### Your task
Scan the entries line by line and return those with "objects".

[Source texts of formatted documents]
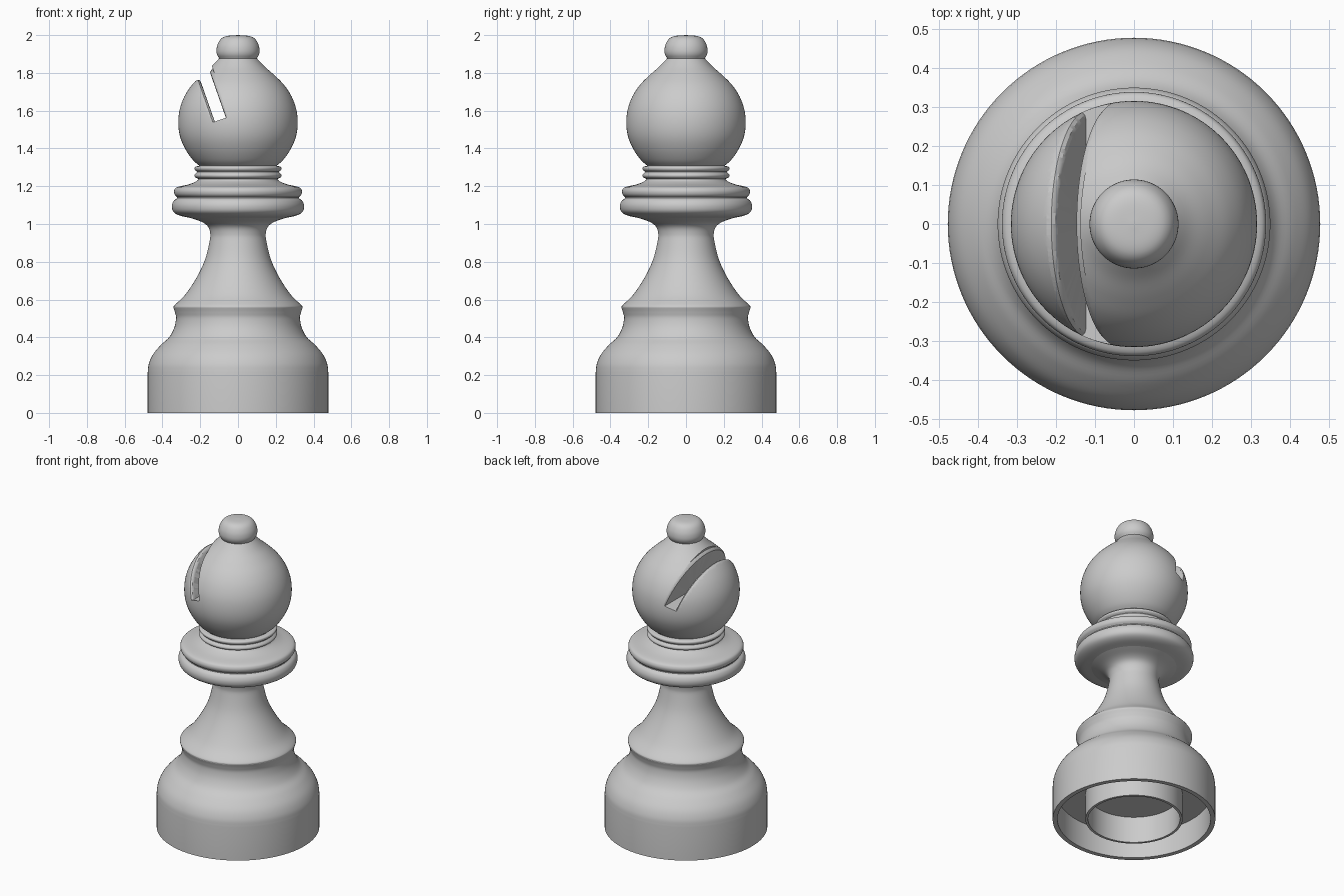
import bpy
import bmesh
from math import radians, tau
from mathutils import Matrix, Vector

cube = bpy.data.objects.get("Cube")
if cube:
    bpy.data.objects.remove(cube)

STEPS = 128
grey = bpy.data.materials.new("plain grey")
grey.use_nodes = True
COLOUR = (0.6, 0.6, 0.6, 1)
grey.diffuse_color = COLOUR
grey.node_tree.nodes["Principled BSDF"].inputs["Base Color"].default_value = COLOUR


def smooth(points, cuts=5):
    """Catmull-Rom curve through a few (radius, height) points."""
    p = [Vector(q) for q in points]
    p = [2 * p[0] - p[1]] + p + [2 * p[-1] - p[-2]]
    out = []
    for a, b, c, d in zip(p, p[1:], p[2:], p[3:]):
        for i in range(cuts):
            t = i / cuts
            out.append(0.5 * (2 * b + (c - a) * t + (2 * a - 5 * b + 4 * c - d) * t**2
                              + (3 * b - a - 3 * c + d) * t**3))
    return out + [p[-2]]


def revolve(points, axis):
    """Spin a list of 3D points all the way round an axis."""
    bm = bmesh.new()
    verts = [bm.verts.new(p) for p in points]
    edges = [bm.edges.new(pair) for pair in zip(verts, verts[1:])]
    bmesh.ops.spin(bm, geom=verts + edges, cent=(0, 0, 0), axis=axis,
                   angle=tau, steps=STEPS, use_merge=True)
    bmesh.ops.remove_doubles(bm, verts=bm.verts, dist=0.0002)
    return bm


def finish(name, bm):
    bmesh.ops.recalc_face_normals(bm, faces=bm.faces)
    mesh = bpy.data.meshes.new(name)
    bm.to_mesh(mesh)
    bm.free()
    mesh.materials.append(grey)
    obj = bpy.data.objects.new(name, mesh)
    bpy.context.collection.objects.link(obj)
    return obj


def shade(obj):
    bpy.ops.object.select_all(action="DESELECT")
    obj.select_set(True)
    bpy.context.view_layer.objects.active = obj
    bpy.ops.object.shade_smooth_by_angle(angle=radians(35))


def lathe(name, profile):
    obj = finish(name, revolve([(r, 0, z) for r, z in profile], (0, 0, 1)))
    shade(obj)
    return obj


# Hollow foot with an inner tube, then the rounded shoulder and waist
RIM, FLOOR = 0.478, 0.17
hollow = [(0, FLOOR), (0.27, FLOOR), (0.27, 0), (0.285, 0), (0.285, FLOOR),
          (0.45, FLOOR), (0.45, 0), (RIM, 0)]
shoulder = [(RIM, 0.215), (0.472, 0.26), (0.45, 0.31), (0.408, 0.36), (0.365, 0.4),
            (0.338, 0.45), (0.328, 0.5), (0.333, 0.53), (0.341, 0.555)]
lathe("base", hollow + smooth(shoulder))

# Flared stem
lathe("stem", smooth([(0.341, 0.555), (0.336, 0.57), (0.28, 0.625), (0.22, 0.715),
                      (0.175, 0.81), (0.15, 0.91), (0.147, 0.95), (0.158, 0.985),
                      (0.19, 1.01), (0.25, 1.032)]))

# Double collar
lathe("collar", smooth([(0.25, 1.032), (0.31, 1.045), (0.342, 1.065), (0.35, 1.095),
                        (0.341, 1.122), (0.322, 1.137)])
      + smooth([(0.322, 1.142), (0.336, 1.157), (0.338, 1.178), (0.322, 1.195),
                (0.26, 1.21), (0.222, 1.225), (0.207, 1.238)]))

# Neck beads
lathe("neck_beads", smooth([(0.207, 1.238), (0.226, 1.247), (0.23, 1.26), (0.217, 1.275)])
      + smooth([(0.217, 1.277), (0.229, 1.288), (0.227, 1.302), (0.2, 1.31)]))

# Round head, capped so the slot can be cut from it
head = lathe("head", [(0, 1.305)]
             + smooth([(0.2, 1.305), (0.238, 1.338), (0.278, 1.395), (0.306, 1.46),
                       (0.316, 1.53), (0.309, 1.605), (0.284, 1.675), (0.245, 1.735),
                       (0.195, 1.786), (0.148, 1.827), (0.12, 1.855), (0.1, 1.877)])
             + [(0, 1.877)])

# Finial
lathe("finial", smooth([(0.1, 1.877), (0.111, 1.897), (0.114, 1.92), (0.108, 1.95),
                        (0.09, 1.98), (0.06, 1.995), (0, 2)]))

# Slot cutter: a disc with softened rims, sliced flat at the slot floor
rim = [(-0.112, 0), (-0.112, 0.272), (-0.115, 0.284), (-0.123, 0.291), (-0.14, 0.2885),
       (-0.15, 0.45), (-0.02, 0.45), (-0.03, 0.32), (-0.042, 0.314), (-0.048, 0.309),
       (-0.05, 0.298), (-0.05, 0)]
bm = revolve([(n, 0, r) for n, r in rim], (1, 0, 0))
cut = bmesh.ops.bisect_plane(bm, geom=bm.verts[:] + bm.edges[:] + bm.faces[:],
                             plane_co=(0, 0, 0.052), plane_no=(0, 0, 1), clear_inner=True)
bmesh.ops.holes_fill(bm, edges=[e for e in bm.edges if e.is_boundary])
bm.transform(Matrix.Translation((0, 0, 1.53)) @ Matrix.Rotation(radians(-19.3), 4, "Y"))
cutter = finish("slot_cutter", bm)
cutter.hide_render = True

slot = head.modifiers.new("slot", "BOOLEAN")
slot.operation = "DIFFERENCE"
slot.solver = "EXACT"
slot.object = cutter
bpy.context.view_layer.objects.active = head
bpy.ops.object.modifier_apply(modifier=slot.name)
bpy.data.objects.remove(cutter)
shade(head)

### Solution to the exercise
cube = bpy.data.objects.get("Cube")
    bpy.data.objects.remove(cube)
    obj = bpy.data.objects.new(name, mesh)
    bpy.context.collection.objects.link(obj)
    bpy.context.view_layer.objects.active = obj
bpy.context.view_layer.objects.active = head
bpy.data.objects.remove(cutter)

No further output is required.